Let’s take a step back for a moment and think about what’s truly happening in the market right now. If it is general public information that buying a pair of DS Travis 1 is GUARANTEED to make you money in 6 months, everyone would buy it, right? OK, now let’s just add another component to this equation by saying all the people with money that understand this fact will of course be loading up on this pair with all they got and buying all the pairs they can find at a fair price just so they can sit on it and watch the price go up. With both these contributing points, this leads to a more macro question…are we fictitiously pushing up prices so we can wait for that one sucker to pay a super rape price?
Back in the day of sneakers, there was absolutely no certainty as no one can truly guess what would actually go up in price. Scratch that… back then, not many people really cared about resell price because most things were generally affordable even if we waited and had we missed opportunities of buying a pair, as sneakerheads we’re probably forking out AT MOST double the retail price? Of course some exceptions do apply for shoes like the highly coveted pairs like the Paris and Pigeon dunks. So it’s safe to say, the opportunity cost of missing a pair shortly after release was low because we can always get it back at a much affordable price compared to today’s time.
Right now we live in a time where if we miss a release on certain models like the Travis 1s, we can kiss our dream of owning a pair good bye as prices just seem to keep going up and up and UP! What would cost you $800 to buy shortly after the release would cost you double that in less than a few months. So why is this? Is the demand for the shoe that MUCH that prices would go out of hand like that OR are majority of us just ALL doing the same thing… sitting on pairs in a storage just waiting for prices to go up. Some can argue that there’s a lot of buy and sell happening on StockX…the shoe is moving – meaning there are willing buyers willing to pay current market prices to own the shoes.
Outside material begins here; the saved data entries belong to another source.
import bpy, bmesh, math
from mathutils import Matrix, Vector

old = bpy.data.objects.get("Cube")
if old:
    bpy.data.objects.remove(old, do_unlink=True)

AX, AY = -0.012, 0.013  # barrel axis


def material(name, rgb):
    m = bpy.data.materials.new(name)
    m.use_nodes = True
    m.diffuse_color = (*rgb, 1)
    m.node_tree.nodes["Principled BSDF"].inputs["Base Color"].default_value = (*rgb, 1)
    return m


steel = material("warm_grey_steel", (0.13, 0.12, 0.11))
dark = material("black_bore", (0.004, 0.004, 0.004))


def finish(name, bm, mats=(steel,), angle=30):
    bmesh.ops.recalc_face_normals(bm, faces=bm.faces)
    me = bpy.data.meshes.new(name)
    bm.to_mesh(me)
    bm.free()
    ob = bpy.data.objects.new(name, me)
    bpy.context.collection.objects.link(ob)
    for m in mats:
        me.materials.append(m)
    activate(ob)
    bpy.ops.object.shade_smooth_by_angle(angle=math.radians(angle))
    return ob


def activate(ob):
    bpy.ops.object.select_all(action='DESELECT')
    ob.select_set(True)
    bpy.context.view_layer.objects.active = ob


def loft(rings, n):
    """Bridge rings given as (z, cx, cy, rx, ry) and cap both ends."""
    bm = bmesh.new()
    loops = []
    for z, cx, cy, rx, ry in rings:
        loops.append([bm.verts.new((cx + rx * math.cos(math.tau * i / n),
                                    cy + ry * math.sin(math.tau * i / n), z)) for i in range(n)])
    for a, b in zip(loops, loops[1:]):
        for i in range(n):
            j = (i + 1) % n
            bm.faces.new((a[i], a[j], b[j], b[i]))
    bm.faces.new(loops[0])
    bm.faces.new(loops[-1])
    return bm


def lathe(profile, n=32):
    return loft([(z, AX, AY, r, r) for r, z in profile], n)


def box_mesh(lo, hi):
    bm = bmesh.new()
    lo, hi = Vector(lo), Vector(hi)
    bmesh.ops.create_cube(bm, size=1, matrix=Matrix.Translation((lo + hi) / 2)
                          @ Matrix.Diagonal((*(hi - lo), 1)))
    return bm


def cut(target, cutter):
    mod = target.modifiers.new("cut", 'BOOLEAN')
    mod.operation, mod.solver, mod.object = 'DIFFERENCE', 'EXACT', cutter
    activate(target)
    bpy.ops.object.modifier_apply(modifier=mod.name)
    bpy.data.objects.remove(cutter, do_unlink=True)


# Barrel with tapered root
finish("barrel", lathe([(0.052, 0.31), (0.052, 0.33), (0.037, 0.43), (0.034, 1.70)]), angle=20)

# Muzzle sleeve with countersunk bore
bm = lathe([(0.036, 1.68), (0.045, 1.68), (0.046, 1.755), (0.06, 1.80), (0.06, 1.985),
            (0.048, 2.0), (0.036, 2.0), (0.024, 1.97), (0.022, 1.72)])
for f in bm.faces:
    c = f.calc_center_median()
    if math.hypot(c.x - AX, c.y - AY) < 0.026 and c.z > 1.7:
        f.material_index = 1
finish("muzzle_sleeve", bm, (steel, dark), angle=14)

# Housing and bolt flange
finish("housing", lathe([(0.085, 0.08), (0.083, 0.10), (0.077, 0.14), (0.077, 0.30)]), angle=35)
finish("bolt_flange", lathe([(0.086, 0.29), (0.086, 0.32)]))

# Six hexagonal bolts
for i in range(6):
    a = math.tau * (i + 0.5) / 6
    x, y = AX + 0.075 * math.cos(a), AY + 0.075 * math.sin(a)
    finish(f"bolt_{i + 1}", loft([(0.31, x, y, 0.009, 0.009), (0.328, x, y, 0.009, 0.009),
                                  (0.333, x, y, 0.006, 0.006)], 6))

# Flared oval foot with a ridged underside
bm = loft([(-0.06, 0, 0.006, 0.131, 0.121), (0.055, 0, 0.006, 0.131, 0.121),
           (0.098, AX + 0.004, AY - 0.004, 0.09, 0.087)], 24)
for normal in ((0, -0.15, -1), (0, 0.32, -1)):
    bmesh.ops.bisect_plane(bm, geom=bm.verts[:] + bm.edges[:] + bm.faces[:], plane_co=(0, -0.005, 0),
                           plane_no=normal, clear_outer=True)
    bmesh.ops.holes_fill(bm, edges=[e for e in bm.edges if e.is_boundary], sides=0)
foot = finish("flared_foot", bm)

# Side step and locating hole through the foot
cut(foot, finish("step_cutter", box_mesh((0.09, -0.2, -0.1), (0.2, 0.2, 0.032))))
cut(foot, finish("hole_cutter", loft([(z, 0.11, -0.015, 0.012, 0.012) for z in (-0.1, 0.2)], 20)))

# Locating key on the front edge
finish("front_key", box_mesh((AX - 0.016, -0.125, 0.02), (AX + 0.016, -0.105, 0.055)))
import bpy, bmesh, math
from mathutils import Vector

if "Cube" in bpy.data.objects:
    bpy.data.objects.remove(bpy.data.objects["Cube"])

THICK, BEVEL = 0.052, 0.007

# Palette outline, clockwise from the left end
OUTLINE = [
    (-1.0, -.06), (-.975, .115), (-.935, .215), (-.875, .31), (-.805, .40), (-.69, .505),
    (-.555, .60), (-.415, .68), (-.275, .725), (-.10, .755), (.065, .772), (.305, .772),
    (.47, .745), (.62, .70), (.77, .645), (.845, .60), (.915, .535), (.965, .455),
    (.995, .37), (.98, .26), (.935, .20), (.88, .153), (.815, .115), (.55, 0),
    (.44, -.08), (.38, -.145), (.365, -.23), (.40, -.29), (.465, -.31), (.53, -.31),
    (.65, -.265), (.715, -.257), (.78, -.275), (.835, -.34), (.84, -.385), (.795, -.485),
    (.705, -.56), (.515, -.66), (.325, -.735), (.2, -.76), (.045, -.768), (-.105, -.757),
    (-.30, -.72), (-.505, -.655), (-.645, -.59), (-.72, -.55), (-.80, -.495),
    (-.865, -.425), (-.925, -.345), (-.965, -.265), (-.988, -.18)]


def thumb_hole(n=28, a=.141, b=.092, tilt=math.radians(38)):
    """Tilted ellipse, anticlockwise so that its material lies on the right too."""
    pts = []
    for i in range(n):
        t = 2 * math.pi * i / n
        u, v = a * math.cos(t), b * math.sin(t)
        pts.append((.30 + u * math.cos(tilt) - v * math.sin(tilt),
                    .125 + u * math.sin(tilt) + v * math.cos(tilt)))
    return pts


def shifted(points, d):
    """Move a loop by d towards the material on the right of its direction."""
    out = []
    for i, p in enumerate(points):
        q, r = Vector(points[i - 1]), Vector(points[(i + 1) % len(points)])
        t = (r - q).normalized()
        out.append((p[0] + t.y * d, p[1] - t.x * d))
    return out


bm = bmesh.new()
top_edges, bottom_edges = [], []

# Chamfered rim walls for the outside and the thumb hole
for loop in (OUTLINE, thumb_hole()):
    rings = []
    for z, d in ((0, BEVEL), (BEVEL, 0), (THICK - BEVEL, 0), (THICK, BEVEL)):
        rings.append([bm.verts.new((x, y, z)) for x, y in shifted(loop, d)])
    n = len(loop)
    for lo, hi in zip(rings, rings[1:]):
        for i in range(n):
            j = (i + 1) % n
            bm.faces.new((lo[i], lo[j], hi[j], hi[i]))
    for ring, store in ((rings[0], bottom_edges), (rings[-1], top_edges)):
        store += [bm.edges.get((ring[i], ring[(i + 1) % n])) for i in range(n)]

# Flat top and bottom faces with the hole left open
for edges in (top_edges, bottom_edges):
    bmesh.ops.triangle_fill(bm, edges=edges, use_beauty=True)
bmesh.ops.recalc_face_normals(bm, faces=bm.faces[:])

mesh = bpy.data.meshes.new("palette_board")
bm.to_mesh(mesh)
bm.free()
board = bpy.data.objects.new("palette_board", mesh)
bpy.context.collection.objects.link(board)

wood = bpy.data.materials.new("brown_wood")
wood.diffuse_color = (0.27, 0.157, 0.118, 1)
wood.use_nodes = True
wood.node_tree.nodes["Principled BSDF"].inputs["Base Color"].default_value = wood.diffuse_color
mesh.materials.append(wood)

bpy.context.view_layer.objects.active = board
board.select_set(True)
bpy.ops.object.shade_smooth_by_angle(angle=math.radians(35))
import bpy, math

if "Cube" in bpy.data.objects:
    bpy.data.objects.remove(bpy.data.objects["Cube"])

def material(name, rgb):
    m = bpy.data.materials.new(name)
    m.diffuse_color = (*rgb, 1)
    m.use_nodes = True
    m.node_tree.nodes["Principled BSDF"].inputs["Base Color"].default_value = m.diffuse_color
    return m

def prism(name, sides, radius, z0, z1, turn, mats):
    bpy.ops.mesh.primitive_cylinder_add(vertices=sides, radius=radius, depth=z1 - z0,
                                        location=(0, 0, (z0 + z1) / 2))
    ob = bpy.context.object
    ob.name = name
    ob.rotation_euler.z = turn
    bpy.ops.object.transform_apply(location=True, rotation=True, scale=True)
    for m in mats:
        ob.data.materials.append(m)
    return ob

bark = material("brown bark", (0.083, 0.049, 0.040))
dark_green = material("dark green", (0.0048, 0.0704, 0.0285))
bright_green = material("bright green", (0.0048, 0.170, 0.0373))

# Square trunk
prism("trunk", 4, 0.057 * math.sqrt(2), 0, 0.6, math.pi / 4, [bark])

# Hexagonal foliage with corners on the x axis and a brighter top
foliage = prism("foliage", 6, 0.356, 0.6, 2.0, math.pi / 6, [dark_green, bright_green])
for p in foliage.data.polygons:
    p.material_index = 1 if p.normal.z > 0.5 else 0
Here’s my kicker for the day. We don’t know who the end buyer is. Are the end buyers just re-sellers that think prices can go higher so they are simply stocking up at current prices OR are they truly sneakerhead fans of the shoe paying current resell prices just so they can wear the shoes. If the latter is true, then I think we are living in a very healthy market where people just simply has the deep budget for their sneakers as part of their everyday life. However, what fears me the most is if the prior serves to be true. If we are truly living in a market where majority of the buying and selling of sneakers is between re-sellers with different expectations of prices, then I worry a lot about the state of the sneaker market’s future. Why? Because re-sellers don’t have the interest of what sneakers are on their feet. Their main priority is how much money the shoe in question can make them. If prices are solely based on the fact that sneakers is just a trading commodity that no one ever wears anymore, then I fear a bubble is truly forming. Some may argue that sneakers can be classified as a collectible…but the counter argument is having 20-30 pairs sitting in a storage is not considered a collectible. At the end of the day if there is no ultimate end buyer of the shoes, then is the whole sneaker re-sell game just a game of hot potato? A game where whoever is the last to hold is the ultimate sucker. As a business you can’t just assume what’s going on perfectly today will continue indefinitely into the future. Risk assestment is a very important thing to consider…just food for thought on your lunch period 🙂